The response must contain all of the entries, each one repeated exactly.

◆ Exercise input
━━━━━━

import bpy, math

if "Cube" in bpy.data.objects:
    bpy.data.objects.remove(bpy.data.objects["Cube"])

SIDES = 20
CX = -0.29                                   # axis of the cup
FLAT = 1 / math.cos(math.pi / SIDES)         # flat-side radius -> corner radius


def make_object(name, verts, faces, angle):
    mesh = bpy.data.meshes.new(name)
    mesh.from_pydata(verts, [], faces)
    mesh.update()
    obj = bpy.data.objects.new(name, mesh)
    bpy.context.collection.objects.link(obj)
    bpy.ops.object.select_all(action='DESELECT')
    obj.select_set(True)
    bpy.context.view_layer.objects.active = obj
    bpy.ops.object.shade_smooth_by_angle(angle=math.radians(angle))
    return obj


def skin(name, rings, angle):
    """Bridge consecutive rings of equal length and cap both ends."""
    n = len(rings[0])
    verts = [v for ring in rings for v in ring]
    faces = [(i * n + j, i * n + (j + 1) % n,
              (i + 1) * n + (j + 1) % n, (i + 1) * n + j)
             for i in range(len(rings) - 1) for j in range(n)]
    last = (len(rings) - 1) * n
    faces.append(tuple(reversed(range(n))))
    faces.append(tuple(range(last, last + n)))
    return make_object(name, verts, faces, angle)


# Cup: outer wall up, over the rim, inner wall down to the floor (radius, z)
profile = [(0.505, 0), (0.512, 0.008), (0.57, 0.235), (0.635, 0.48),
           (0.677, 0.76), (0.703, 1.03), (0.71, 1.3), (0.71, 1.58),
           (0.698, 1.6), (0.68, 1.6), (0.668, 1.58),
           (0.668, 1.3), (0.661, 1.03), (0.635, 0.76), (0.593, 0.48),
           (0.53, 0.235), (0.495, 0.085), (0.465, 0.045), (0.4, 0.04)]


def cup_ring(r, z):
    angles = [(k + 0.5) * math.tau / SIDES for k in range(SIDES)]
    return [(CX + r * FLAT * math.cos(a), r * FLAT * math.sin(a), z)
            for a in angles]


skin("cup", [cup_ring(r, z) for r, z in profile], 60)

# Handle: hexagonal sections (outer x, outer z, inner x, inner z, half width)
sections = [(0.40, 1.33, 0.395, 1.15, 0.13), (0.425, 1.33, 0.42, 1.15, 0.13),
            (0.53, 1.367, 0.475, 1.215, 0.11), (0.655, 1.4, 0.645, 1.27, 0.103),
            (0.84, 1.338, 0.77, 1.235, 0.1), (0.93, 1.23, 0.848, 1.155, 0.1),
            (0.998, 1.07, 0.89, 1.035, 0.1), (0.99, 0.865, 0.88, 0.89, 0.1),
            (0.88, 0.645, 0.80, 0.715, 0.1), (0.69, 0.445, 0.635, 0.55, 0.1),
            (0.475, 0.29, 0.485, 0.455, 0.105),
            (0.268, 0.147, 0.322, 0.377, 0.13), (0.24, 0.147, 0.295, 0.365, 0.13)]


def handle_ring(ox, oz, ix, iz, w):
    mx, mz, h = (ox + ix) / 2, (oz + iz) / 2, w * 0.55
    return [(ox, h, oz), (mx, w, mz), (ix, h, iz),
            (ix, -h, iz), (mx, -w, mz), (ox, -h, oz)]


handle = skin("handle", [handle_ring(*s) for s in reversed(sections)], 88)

━━━━━━

◆ Response to this exercise
import bpy, math

if "Cube" in bpy.data.objects:
    bpy.data.objects.remove(bpy.data.objects["Cube"])

SIDES = 20
CX = -0.29                                   # axis of the cup
FLAT = 1 / math.cos(math.pi / SIDES)         # flat-side radius -> corner radius


def make_object(name, verts, faces, angle):
    mesh = bpy.data.meshes.new(name)
    mesh.from_pydata(verts, [], faces)
    mesh.update()
    obj = bpy.data.objects.new(name, mesh)
    bpy.context.collection.objects.link(obj)
    bpy.ops.object.select_all(action='DESELECT')
    obj.select_set(True)
    bpy.context.view_layer.objects.active = obj
    bpy.ops.object.shade_smooth_by_angle(angle=math.radians(angle))
    return obj


def skin(name, rings, angle):
    """Bridge consecutive rings of equal length and cap both ends."""
    n = len(rings[0])
    verts = [v for ring in rings for v in ring]
    faces = [(i * n + j, i * n + (j + 1) % n,
              (i + 1) * n + (j + 1) % n, (i + 1) * n + j)
             for i in range(len(rings) - 1) for j in range(n)]
    last = (len(rings) - 1) * n
    faces.append(tuple(reversed(range(n))))
    faces.append(tuple(range(last, last + n)))
    return make_object(name, verts, faces, angle)


# Cup: outer wall up, over the rim, inner wall down to the floor (radius, z)
profile = [(0.505, 0), (0.512, 0.008), (0.57, 0.235), (0.635, 0.48),
           (0.677, 0.76), (0.703, 1.03), (0.71, 1.3), (0.71, 1.58),
           (0.698, 1.6), (0.68, 1.6), (0.668, 1.58),
           (0.668, 1.3), (0.661, 1.03), (0.635, 0.76), (0.593, 0.48),
           (0.53, 0.235), (0.495, 0.085), (0.465, 0.045), (0.4, 0.04)]


def cup_ring(r, z):
    angles = [(k + 0.5) * math.tau / SIDES for k in range(SIDES)]
    return [(CX + r * FLAT * math.cos(a), r * FLAT * math.sin(a), z)
            for a in angles]


skin("cup", [cup_ring(r, z) for r, z in profile], 60)

# Handle: hexagonal sections (outer x, outer z, inner x, inner z, half width)
sections = [(0.40, 1.33, 0.395, 1.15, 0.13), (0.425, 1.33, 0.42, 1.15, 0.13),
            (0.53, 1.367, 0.475, 1.215, 0.11), (0.655, 1.4, 0.645, 1.27, 0.103),
            (0.84, 1.338, 0.77, 1.235, 0.1), (0.93, 1.23, 0.848, 1.155, 0.1),
            (0.998, 1.07, 0.89, 1.035, 0.1), (0.99, 0.865, 0.88, 0.89, 0.1),
            (0.88, 0.645, 0.80, 0.715, 0.1), (0.69, 0.445, 0.635, 0.55, 0.1),
            (0.475, 0.29, 0.485, 0.455, 0.105),
            (0.268, 0.147, 0.322, 0.377, 0.13), (0.24, 0.147, 0.295, 0.365, 0.13)]


def handle_ring(ox, oz, ix, iz, w):
    mx, mz, h = (ox + ix) / 2, (oz + iz) / 2, w * 0.55
    return [(ox, h, oz), (mx, w, mz), (ix, h, iz),
            (ix, -h, iz), (mx, -w, mz), (ox, -h, oz)]


handle = skin("handle", [handle_ring(*s) for s in reversed(sections)], 88)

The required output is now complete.